22nd August 2017
We’ve spoken to some of our current fastest participants ahead of the big day to find out how they recommend tackling the Dorney Lake triathlon route and perhaps bagging a new PB, or even beating a course record.
Karla Boddy – fastest overall female Olympic time 2:24:15 set at Shock Absorber WomenOnly Triathlon
“The course at Dorney lake is great for setting some fast times because a) it’s flat, and b) you don’t need to worry about anything other than yourself; there is no traffic, no junctions you have to navigate. You just have to focus on you, which is a luxury not afforded to you on open courses.”
“The wind can play havoc but you just have to be careful not to give too much into the headwind on the bike. Likewise, it can get very hot out on the run course so take time to consider your fuelling strategy based on the conditions, and wear a cap!”
Florian Heigl – fastest overall male Olympic time 2:07:21 set at Goodman Masson Diamond Triathlon
“While the ultimate goal in any triathlon is always a balanced performance across all 3 disciplines, everybody certainly has their strengths and weaknesses. For me, that would be the bike, and as a bigger guy it is mostly on flat courses such as the one around Dorney Lake that I can make the most inroads. It is important to keep those pedals turning hard for all of the eight laps and in order to do so it is advisable not to start out harder than sustainable and build into it a little. Aerodynamics are also important and on this course you would want to ride the most aero position you can comfortably hold for an hour or so. With a little practice you can get through most of the turns on course without leaving the aerobars.”
“The out and back run course can be a little tough mentally, but no matter how much you suffer: try to always keep up your confident poker-face when you see the guys or girls chasing you on the opposite side.”
Sarah Lewis – fastest overall female Sprint time 1:05:50 set at Nuffield Health Eton SuperSprints
“I like racing at Dorney Lake as it’s easy to get to from London and the traffic-free roads are great – it’s also good to be able to compare your times from year to year.”
“It’s usually windy at Dorney Lake so if you find you’re cycling into a headwind, push slightly harder on that side of the lake and recover a little on the way back for a faster overall time.
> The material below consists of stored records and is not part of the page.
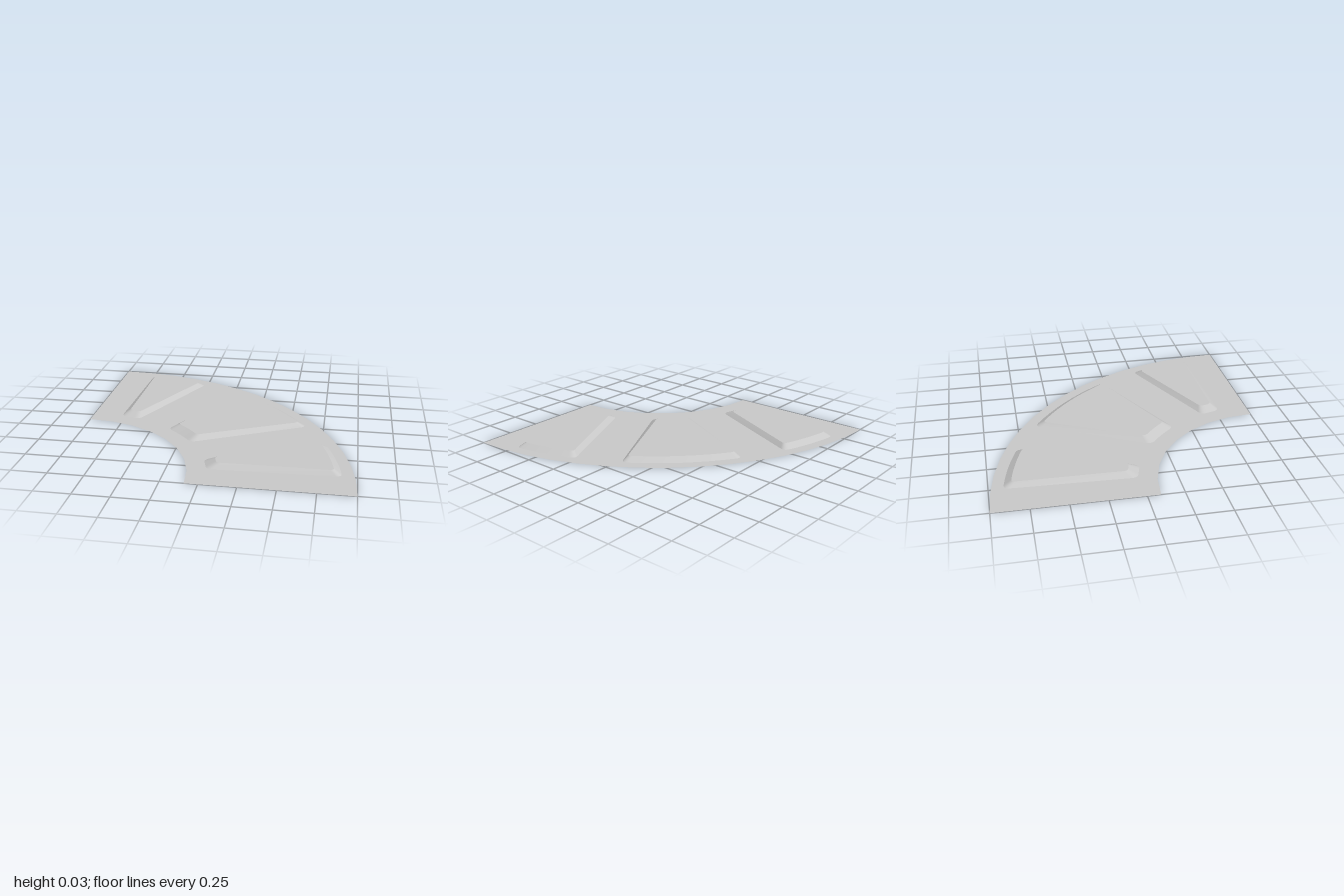
import * as THREE from 'three';

const RAD = Math.PI / 180;
const R_IN = 0.91, R_OUT = 2;          // ring sector radii
const PANEL_IN = 1.037, PANEL_OUT = 1.92; // raised panel radii
const HEIGHT = 0.03;

// Edge angles in degrees: [inner, outer] for each side of a panel
const PANELS = [
  { name: 'leftRaisedPanel', right: [69.6, 67.7], left: [77.8, 82.5] },
  { name: 'middleRaisedPanel', right: [37, 32.3], left: [53, 57.7] },
  { name: 'rightRaisedPanel', right: [12.2, 7.5], left: [20.4, 22.3] },
];

const polar = (r, a) => new THREE.Vector2(r * Math.cos(a), r * Math.sin(a));

function arc(r, a0, a1, n) {
  return Array.from({ length: n + 1 }, (_, i) => polar(r, a0 + (a1 - a0) * i / n));
}

// Counter-clockwise rounded outline of a panel, optionally inset
function outline(p, side, inner, outer, round) {
  const r0 = PANEL_IN + inner, r1 = PANEL_OUT - outer;
  const aR0 = p.right[0] * RAD + side / r0, aR1 = p.right[1] * RAD + side / r1;
  const aL0 = p.left[0] * RAD - side / r0, aL1 = p.left[1] * RAD - side / r1;
  const c = [polar(r0, aR0), polar(r1, aR1), polar(r1, aL1), polar(r0, aL0)];
  const toward = (a, b) => a.clone().add(b.clone().sub(a).setLength(round));
  const top = arc(r1, aR1 + round / r1, aL1 - round / r1, 8);
  const bottom = arc(r0, aL0 - round / r0, aR0 + round / r0, 5);
  const bend = (a, corner, b) => new THREE.QuadraticBezierCurve(a, corner, b).getPoints(5);
  return [
    ...bend(bottom[5], c[0], toward(c[0], c[1])),
    ...bend(toward(c[1], c[0]), c[1], top[0]),
    ...top.slice(1, -1),
    ...bend(top[8], c[2], toward(c[2], c[3])),
    ...bend(toward(c[3], c[2]), c[3], bottom[0]),
    ...bottom.slice(1, -1),
  ];
}

// Lay a flat shape on the ground, ring centre at the back-left-front corner
function flat(shape, y) {
  return new THREE.ShapeGeometry(shape).rotateX(-Math.PI / 2).translate(-1, y, 1);
}

// Sloping wall between the base and top outlines
function wall(base, top) {
  const pos = [], index = [], n = base.length;
  base.forEach((b, i) => {
    const t = top[i], j = (i + 1) % n;
    pos.push(b.x - 1, 0, 1 - b.y, t.x - 1, HEIGHT, 1 - t.y);
    index.push(2 * i, 2 * j, 2 * j + 1, 2 * i, 2 * j + 1, 2 * i + 1);
  });
  const g = new THREE.BufferGeometry();
  g.setAttribute('position', new THREE.Float32BufferAttribute(pos, 3));
  g.setIndex(index);
  g.computeVertexNormals();
  return g;
}

export function createModel() {
  const group = new THREE.Group();
  group.name = 'curvedPanelSheet';
  const grey = new THREE.MeshStandardMaterial({ color: 0xc8c8c8, side: THREE.DoubleSide });
  grey.name = 'light grey';
  const add = (parent, geometry, name) => {
    const mesh = new THREE.Mesh(geometry, grey);
    mesh.name = name;
    parent.add(mesh);
  };

  // Quarter-ring sheet, open beneath the raised panels
  const sheet = new THREE.Shape([
    ...arc(R_OUT, 0, Math.PI / 2, 15),
    ...arc(R_IN, Math.PI / 2, 0, 8),
  ]);

  // Three hollow raised panels
  for (const p of PANELS) {
    const base = outline(p, 0, 0, 0, 0.045);
    const top = outline(p, 0.035, 0.07, 0.05, 0.03);
    sheet.holes.push(new THREE.Path(base));
    const panel = new THREE.Group();
    panel.name = p.name;
    add(panel, wall(base, top), 'slopedRim');
    add(panel, flat(new THREE.Shape(top), HEIGHT), 'panelTop');
    group.add(panel);
  }

  add(group, flat(sheet, 0), 'baseSheet');
  return group;
}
There are a couple of corners where you’ll need to slow down, sprint out of these to get your speed back up as quickly as possible.”
View our 2018 triathlon calendar and bag a place now at www.humanrace.co.uk/triathlon.